TASK GOAL
Your copy should hold the lines below from the first through the one that contains "obj = bpy.data.objects.new(name, mesh)", each retyped exactly, and no pictures.

*** EXERCISE MATERIALS

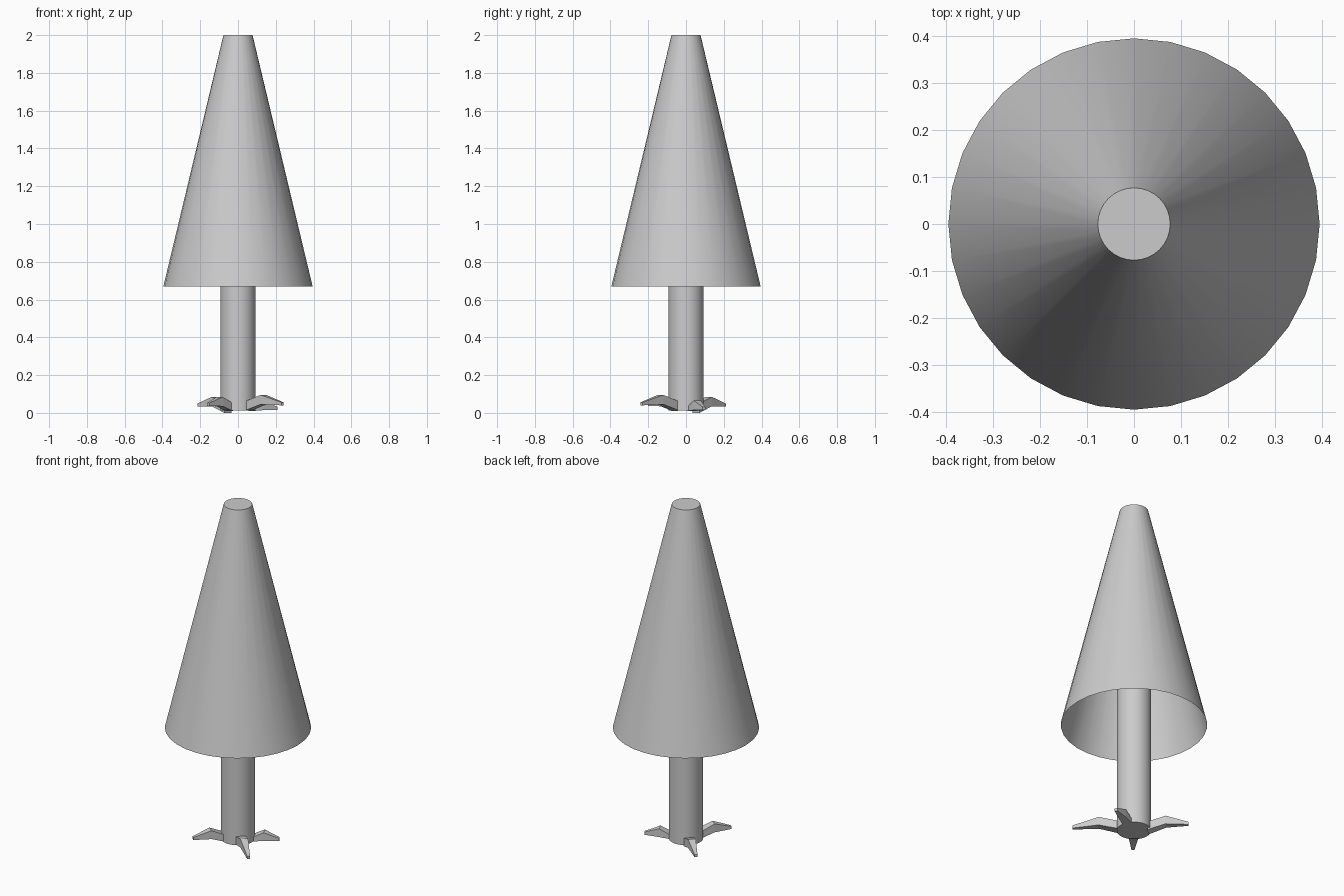
import bpy, bmesh, math
from mathutils import Vector

if "Cube" in bpy.data.objects:
    bpy.data.objects.remove(bpy.data.objects["Cube"])


def make_object(name, bm, smooth):
    bmesh.ops.recalc_face_normals(bm, faces=bm.faces)
    mesh = bpy.data.meshes.new(name)
    bm.to_mesh(mesh)
    bm.free()
    obj = bpy.data.objects.new(name, mesh)
    bpy.context.collection.objects.link(obj)
    if smooth:
        bpy.ops.object.select_all(action='DESELECT')
        obj.select_set(True)
        bpy.context.view_layer.objects.active = obj
        bpy.ops.object.shade_smooth_by_angle(angle=math.radians(30))
    return obj


def tapered(name, r_bottom, r_top, z0, z1, open_bottom=False, sides=32):
    bm = bmesh.new()
    rings = []
    for r, z in ((r_bottom, z0), (r_top, z1)):
        rings.append([bm.verts.new((r * math.cos(2 * math.pi * i / sides),
                                    r * math.sin(2 * math.pi * i / sides), z))
                      for i in range(sides)])
    low, high = rings
    for i in range(sides):
        j = (i + 1) % sides
        bm.faces.new((low[i], low[j], high[j], high[i]))
    bm.faces.new(high)
    if not open_bottom:
        bm.faces.new(low[::-1])
    return make_object(name, bm, True)


def root(name, tip_x, tip_y, tip_z, peak_z, bottom_z):
    """Bent, tapering root growing out of the trunk towards its tip."""
    reach = math.hypot(tip_x, tip_y)
    out = Vector((tip_x / reach, tip_y / reach, 0))
    side = Vector((-out.y, out.x, 0))
    start = 0.075
    peak = start + (reach - start) * 0.45
    # distance out, half width, underside z, top z
    sections = ((start, 0.027, bottom_z, peak_z - 0.035),
                (peak, 0.021, peak_z - 0.05, peak_z),
                (reach, 0.008, tip_z - 0.012, tip_z + 0.004))
    bm = bmesh.new()
    loops = []
    for d, w, lo, hi in sections:
        loops.append([bm.verts.new(out * d + side * s * w + Vector((0, 0, z)))
                      for s, z in ((-1, lo), (1, lo), (1, hi), (-1, hi))])
    for a, b in zip(loops, loops[1:]):
        for i in range(4):
            j = (i + 1) % 4
            bm.faces.new((a[i], a[j], b[j], b[i]))
    bm.faces.new(loops[0])
    bm.faces.new(loops[-1])
    return make_object(name, bm, False)


# Hollow foliage cone, capped at the top and open below
tapered("foliage", 0.395, 0.077, 0.67, 2.0, open_bottom=True)

# Trunk running up inside the foliage
tapered("trunk", 0.093, 0.093, 0.012, 1.0)

# Four uneven roots around the foot
root("root_front_right", 0.235, -0.235, 0.052, 0.095, 0.012)
root("root_back_left", -0.21, 0.206, 0.045, 0.085, 0.0)
root("root_front_left", -0.158, -0.197, 0.048, 0.085, 0.01)
root("root_back_right", 0.206, 0.095, 0.028, 0.065, 0.01)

******

ANSWER TO THE EXERCISE
import bpy, bmesh, math
from mathutils import Vector

if "Cube" in bpy.data.objects:
    bpy.data.objects.remove(bpy.data.objects["Cube"])


def make_object(name, bm, smooth):
    bmesh.ops.recalc_face_normals(bm, faces=bm.faces)
    mesh = bpy.data.meshes.new(name)
    bm.to_mesh(mesh)
    bm.free()
    obj = bpy.data.objects.new(name, mesh)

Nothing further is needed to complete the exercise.